Credible sources of medical information are difficult to find for patients and healthcare professionals. The European Association of Urologists (EAU) have updated their patient information website since our previous review last year. This digital review focuses on the patient information part of the EAU website. The website can be found at http://patients.uroweb.org
Ease of use
The front page has various language options (selected from the top right corner). This would be a great help in explaining procedures (even with an interpreter) to anyone who does not understand the local language. It is a great start to a very ambitious project; however, at the time of review (accessed and reviewed on 19 May 2019), some of the most widely spoken European languages, including French and Russian, are not represented.
The web page has been greatly improved with division into cancers, diseases, diagnostics, treatments, downloads, videos and other resources. Personally, I still think that it could benefit from further focus group testing and simplification. The term ‘urologic’ is not in the English language and I think is superfluous, I would shorten the terminology to ‘Cancers’, ‘Other diseases’ and ‘Tests’ instead of ‘Diagnostics’.
Each section is now alphabetically ordered. This simple ordering has greatly improved the overall feel of the website. Some sections, such as ‘Treatments’, still remain overly complicated with everything from phosphodiesterase 5 inhibitors, transurethral microwave thermotherapy (TUMT) and watchful waiting as sub-sections. I would also argue that few patients I have treated would know that they have been taking a phosphodiesterase 5 inhibitor. As this website has been designed for patients maybe further refinement of the sub-section categories would be appropriate e.g. drugs for erectile dysfunction and prostate operations need to be considered.
Patient information is presented for various urological diseases. In the sections, each disease type is broken down into sub-sections from an initial landing page. Generally, the language is simple and there are diagrams to help explain certain procedures. Although each disease section is broken into digestible sections there is no obvious navigation at the end of each sub-section to return back to more information or the main landing page of the subsection e.g. bladder cancer.
For medical professionals there are leaflets for various types of diseases. These have been greatly expanded and now are essentially printable leaflets that patients can download, read and digest in their own time.
I think the patient videos section remains the most successful part of the patient information website. The videos are animated generic videos which explain operations such as a transurethral resection of bladder tumour, ureteroscopy and JJ stent insertion. The videos are narrated in various languages and provide an easy to understand, diagrammatic explanation of the procedures in question. The animated videos have been a hit with patients and feedback showed almost all patients felt that the videos raised the level of their understanding and improved patient confidence prior to the procedure.
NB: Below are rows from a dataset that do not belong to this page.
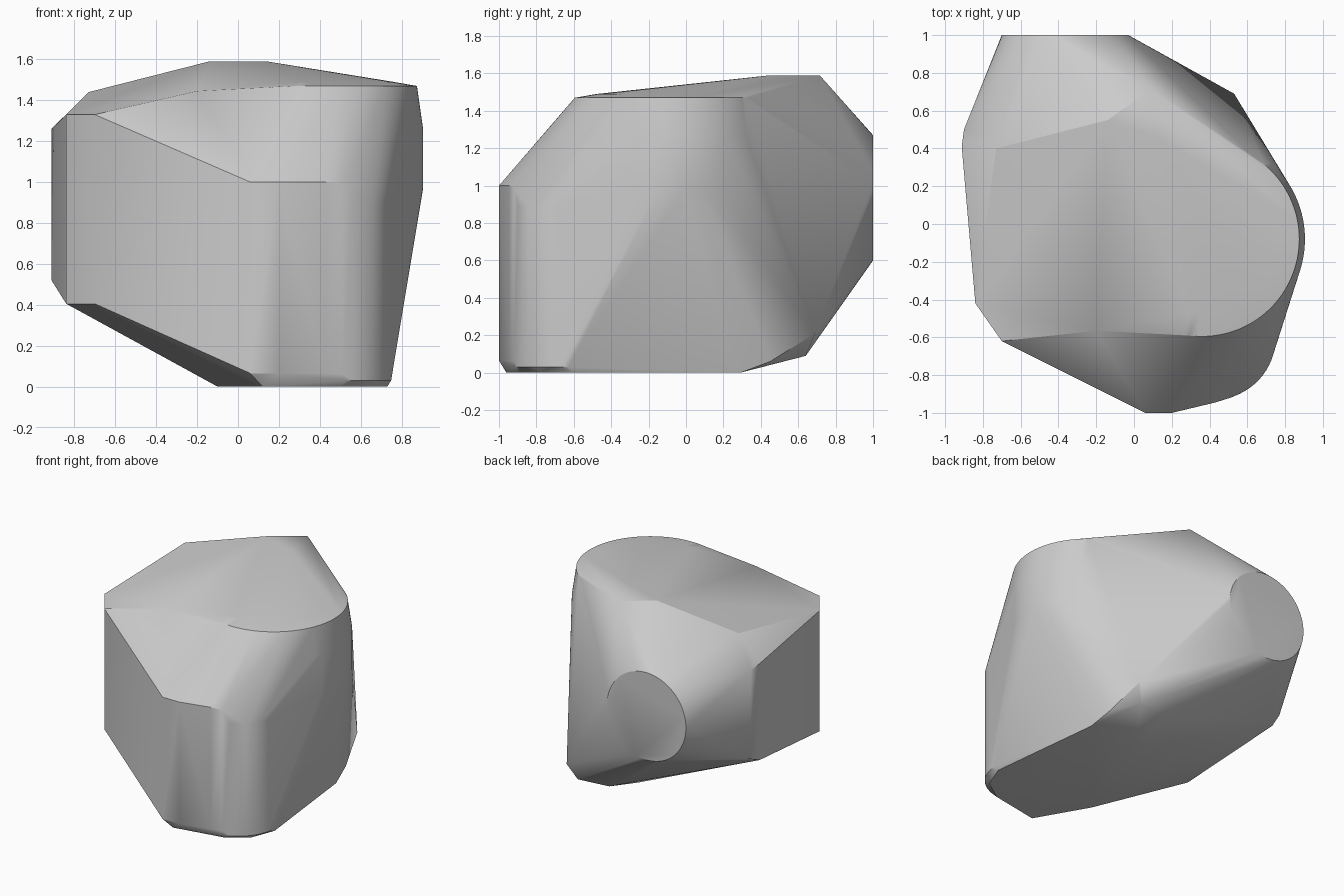
import bpy, bmesh
from math import cos, sin, radians

cube = bpy.data.objects.get("Cube")
if cube:
    bpy.data.objects.remove(cube, do_unlink=True)


def arc(cx, cy, r, z, start=0, end=360, steps=64):
    """Points on a horizontal arc."""
    angles = [radians(start + (end - start) * i / steps) for i in range(steps + 1)]
    return [(cx + r * cos(a), cy + r * sin(a), z) for a in angles]


def post(x, y, low, high):
    """A vertical edge."""
    return [(x, y, low), (x, y, high)]


points = []

# Round upper shoulder, stacked as chamfered rings
for radius, z in ((0.545, 0.97), (0.545, 1.26), (0.515, 1.47), (0.40, 1.49)):
    points += arc(0.36, -0.08, radius, z, -100, 60)

# Flat round end at the back
points += [(x, 1, 0.935 + y) for x, y, _ in arc(-0.365, 0, 0.335, 0, steps=48)]

# Front edge and rounded front corner
points += post(0.06, -1, 0.065, 1) + post(0.2, -1, 0.065, 1)
points += post(0.43, -0.945, 0.065, 1) + post(0.51, -0.92, 0.06, 0.99)
for x, y, z in arc(0.42, -0.60, 0.33, 0.03, -70, -5, 12):
    points += post(x, y, z, 0.9 + 0.3 * min(0, y + 0.6) * (x - 0.5))

# Left-hand flank with bevelled corners
points += post(-0.70, -0.62, 0.405, 1.33) + post(-0.84, -0.42, 0.405, 1.33)
points += post(-0.912, 0.41, 0.52, 1.26) + post(-0.90, 0.5, 0.56, 1.24)

# Sloping top
points += [(-0.2, -0.565, 1.445), (-0.73, 0.40, 1.44), (-0.14, 0.55, 1.59),
           (0.09, 0.715, 1.59), (0.14, 0.45, 1.59)]

# Base and lower back corner
points += [(-0.1, -0.58, 0), (0.12, -0.96, 0), (0.5, -0.89, 0), (0.66, -0.78, 0),
           (0.73, -0.6, 0), (0.63, 0.29, 0), (0.21, 0.29, 0),
           (0.60, 0.45, 0.06), (0.47, 0.64, 0.09), (0.23, 0.60, 0.085),
           (0.53, 0.69, 0.21)]

# Wrap the outline points in one convex skin
bm = bmesh.new()
for p in points:
    bm.verts.new(p)
bmesh.ops.remove_doubles(bm, verts=bm.verts, dist=0.001)
hull = bmesh.ops.convex_hull(bm, input=bm.verts)
spare = {v for v in hull["geom_interior"] + hull["geom_unused"]
         if isinstance(v, bmesh.types.BMVert)}
bmesh.ops.delete(bm, geom=list(spare), context="VERTS")
bmesh.ops.dissolve_limit(bm, angle_limit=radians(0.5), verts=bm.verts, edges=bm.edges)
bmesh.ops.recalc_face_normals(bm, faces=bm.faces)
mesh = bpy.data.meshes.new("convex_shell")
bm.to_mesh(mesh)
bm.free()

shell = bpy.data.objects.new("convex_shell", mesh)
bpy.context.collection.objects.link(shell)

# Plain grey
grey = bpy.data.materials.new("light_grey")
grey.use_nodes = True
colour = (0.6, 0.6, 0.6, 1)
grey.diffuse_color = colour
grey.node_tree.nodes["Principled BSDF"].inputs["Base Color"].default_value = colour
mesh.materials.append(grey)

bpy.context.view_layer.objects.active = shell
shell.select_set(True)
bpy.ops.object.shade_smooth_by_angle(angle=radians(30))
Unfortunately, there are still only a few videos currently available on the EAU website. These include JJ stent placement, extracorporeal shockwave lithotripsy, cystoscopy, cystectomy, changing a stoma bag, drug treatment in overactive bladder and urodynamics. The videos can now be easily shared with patients as a link which can be viewed through YouTube. This is a great improvement from last year and I look forward to the release of more patient information videos from the EAU.
The EAU’s patient information website (http://patients.uroweb.org) is continuing to educate and empower patients. I welcome the current changes and look forward to further refinements and developments so that this can become the premier portal for patient information in the field of urology.